==== Records shown

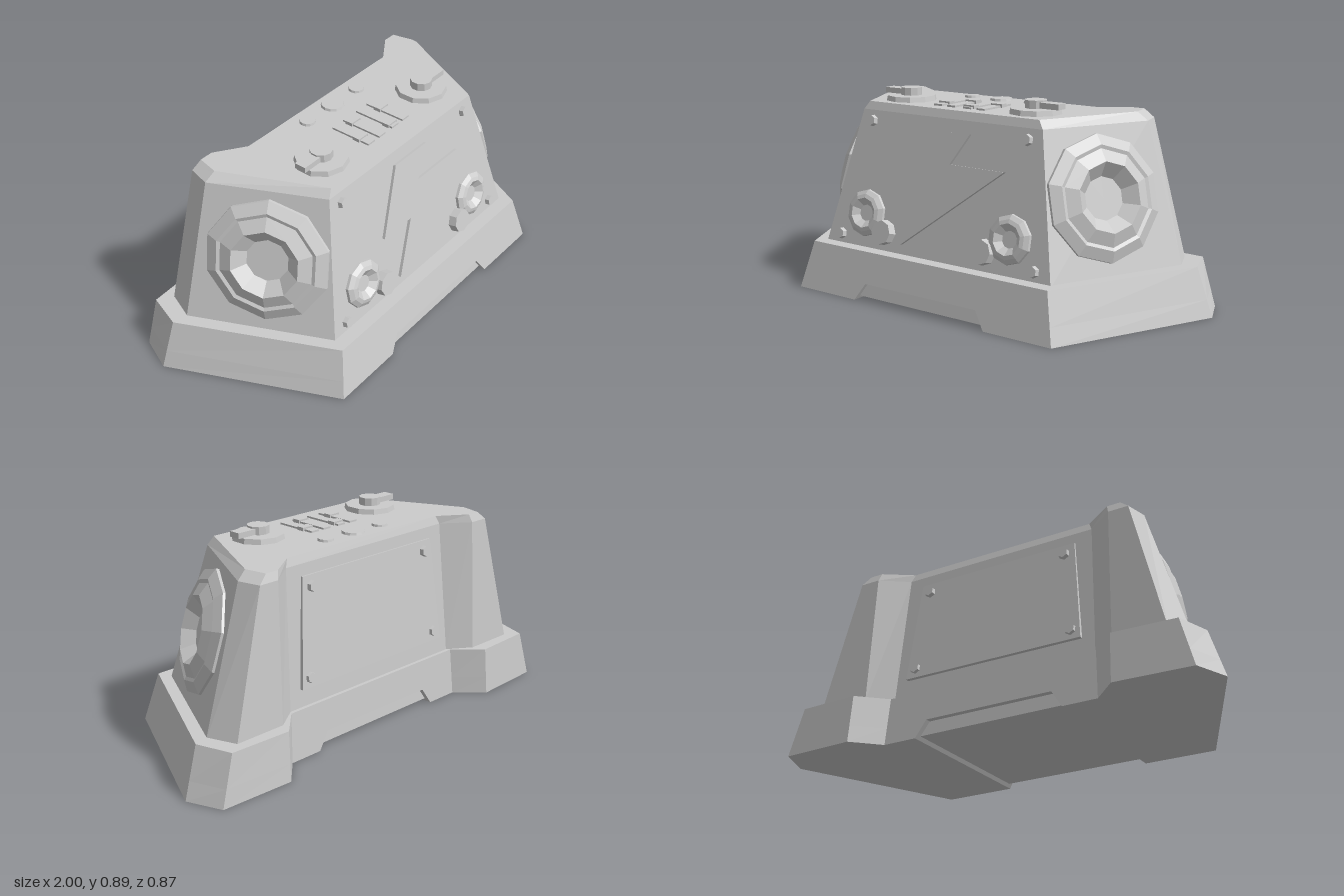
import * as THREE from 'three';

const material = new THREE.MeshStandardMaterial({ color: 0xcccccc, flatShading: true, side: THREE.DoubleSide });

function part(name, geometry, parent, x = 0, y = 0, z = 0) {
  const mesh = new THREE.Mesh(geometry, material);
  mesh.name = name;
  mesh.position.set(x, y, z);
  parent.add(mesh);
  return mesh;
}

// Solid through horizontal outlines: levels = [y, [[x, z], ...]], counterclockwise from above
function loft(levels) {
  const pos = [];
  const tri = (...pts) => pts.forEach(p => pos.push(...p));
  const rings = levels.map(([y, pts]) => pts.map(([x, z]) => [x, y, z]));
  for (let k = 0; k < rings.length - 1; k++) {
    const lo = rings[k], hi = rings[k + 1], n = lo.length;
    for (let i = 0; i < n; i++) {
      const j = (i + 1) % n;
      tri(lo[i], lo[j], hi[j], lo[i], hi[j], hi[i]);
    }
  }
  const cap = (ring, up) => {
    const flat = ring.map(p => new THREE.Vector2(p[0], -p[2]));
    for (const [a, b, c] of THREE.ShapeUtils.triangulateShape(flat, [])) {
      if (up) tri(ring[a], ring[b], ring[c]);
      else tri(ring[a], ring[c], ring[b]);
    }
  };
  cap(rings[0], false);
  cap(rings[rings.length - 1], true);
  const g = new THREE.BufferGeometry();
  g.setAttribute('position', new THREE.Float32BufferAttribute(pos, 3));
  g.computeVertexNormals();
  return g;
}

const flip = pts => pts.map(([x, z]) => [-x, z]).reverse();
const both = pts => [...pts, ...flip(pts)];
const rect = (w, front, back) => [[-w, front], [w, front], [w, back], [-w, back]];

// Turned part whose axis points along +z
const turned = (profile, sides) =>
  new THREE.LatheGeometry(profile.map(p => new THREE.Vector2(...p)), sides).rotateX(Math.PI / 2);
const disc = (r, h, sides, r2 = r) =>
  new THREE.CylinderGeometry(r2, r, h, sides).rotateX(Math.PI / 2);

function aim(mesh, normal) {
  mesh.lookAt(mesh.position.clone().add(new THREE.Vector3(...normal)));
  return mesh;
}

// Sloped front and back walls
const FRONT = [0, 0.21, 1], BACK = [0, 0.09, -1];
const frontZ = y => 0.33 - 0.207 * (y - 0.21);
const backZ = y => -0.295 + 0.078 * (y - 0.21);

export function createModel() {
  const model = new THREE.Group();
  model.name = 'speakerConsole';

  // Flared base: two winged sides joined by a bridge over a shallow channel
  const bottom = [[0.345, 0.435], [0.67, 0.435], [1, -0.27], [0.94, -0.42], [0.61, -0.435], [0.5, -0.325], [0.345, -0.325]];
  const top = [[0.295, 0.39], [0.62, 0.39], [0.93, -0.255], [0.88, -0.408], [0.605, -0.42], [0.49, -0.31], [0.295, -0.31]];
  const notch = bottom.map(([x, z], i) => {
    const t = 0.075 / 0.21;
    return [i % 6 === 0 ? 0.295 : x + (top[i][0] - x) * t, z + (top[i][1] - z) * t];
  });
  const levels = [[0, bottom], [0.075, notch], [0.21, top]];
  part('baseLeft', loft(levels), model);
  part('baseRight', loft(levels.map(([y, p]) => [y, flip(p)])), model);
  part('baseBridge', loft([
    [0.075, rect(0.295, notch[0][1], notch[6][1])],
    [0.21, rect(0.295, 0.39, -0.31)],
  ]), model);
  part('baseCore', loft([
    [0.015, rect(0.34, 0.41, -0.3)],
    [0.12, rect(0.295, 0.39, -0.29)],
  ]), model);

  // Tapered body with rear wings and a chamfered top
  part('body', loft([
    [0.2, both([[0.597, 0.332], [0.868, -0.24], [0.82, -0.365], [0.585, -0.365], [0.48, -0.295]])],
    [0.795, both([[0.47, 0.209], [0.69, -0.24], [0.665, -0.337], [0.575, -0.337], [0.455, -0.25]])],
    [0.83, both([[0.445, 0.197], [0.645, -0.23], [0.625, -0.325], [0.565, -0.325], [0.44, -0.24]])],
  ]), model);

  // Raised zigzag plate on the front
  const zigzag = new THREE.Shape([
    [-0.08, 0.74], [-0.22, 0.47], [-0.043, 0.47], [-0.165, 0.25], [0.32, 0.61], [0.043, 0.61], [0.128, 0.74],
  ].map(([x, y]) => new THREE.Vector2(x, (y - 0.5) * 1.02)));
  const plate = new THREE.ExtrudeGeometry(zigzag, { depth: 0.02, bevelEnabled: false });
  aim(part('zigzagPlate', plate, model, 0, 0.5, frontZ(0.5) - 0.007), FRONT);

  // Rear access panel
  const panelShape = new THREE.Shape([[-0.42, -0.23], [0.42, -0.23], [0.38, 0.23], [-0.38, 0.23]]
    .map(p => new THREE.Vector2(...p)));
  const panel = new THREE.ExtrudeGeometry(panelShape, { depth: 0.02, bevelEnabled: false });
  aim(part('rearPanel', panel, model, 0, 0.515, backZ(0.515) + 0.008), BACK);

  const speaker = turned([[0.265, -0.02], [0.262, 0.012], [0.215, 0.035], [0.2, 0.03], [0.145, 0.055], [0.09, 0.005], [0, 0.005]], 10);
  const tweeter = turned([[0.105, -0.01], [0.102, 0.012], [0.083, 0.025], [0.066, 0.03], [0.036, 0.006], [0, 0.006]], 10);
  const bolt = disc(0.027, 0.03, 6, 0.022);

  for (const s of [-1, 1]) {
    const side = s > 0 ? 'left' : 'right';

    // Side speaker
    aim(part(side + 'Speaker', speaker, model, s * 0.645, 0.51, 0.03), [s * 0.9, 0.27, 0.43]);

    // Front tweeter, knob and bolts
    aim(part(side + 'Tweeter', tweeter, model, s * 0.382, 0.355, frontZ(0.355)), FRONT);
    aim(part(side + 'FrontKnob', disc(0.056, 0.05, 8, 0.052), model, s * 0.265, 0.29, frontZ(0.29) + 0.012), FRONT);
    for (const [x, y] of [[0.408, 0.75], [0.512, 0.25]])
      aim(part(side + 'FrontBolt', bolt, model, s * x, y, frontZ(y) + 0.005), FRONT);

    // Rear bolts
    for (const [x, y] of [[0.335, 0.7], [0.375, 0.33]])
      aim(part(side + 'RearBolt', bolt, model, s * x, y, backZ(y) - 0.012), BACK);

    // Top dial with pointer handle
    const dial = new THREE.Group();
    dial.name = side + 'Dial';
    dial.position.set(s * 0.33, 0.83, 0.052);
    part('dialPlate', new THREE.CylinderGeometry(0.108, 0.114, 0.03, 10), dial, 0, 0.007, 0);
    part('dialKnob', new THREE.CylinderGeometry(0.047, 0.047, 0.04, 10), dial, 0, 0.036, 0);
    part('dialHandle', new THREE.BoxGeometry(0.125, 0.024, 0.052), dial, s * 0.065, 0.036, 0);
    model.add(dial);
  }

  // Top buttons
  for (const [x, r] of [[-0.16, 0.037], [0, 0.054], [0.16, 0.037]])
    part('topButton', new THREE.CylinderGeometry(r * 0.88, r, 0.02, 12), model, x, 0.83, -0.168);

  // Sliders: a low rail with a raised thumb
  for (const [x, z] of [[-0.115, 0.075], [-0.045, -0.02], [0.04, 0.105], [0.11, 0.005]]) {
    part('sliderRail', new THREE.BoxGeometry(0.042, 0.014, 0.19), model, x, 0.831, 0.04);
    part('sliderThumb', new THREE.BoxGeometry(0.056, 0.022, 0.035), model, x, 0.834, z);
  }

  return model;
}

========
==== Records shown

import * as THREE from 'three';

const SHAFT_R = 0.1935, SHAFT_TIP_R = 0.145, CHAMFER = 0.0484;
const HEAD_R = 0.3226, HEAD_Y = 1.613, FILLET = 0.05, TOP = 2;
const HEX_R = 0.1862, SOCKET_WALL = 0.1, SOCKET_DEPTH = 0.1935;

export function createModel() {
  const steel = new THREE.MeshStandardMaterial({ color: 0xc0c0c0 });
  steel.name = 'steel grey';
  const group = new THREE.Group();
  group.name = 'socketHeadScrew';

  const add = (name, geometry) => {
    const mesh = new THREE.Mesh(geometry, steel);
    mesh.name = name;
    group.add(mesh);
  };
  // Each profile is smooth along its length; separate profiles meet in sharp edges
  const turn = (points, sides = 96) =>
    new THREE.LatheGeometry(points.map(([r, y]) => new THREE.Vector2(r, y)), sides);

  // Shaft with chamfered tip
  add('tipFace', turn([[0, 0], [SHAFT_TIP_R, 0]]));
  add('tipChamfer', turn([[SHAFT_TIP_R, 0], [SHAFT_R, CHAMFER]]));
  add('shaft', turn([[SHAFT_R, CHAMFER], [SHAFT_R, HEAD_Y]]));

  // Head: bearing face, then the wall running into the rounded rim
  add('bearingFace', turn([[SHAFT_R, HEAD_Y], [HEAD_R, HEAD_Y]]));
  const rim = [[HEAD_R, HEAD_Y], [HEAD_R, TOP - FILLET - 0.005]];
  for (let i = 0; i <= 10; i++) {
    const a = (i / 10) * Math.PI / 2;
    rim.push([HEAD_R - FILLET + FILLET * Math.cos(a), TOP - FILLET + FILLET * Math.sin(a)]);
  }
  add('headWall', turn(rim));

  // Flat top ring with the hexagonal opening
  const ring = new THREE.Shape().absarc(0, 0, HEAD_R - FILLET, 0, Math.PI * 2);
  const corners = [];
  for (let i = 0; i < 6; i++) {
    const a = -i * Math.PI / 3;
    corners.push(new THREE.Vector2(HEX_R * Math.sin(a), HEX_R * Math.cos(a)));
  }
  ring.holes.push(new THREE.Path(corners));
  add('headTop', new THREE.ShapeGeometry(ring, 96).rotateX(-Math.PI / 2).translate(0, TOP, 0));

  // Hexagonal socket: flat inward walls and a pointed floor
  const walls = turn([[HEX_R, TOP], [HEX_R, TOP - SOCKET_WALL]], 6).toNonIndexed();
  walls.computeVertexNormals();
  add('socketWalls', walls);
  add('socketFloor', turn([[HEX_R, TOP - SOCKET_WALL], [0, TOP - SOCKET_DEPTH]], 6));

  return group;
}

========

Task to complete:
Copy every line from the entries that contains the word "false".

Output for this task:
  cap(rings[0], false);
  const plate = new THREE.ExtrudeGeometry(zigzag, { depth: 0.02, bevelEnabled: false });
  const panel = new THREE.ExtrudeGeometry(panelShape, { depth: 0.02, bevelEnabled: false });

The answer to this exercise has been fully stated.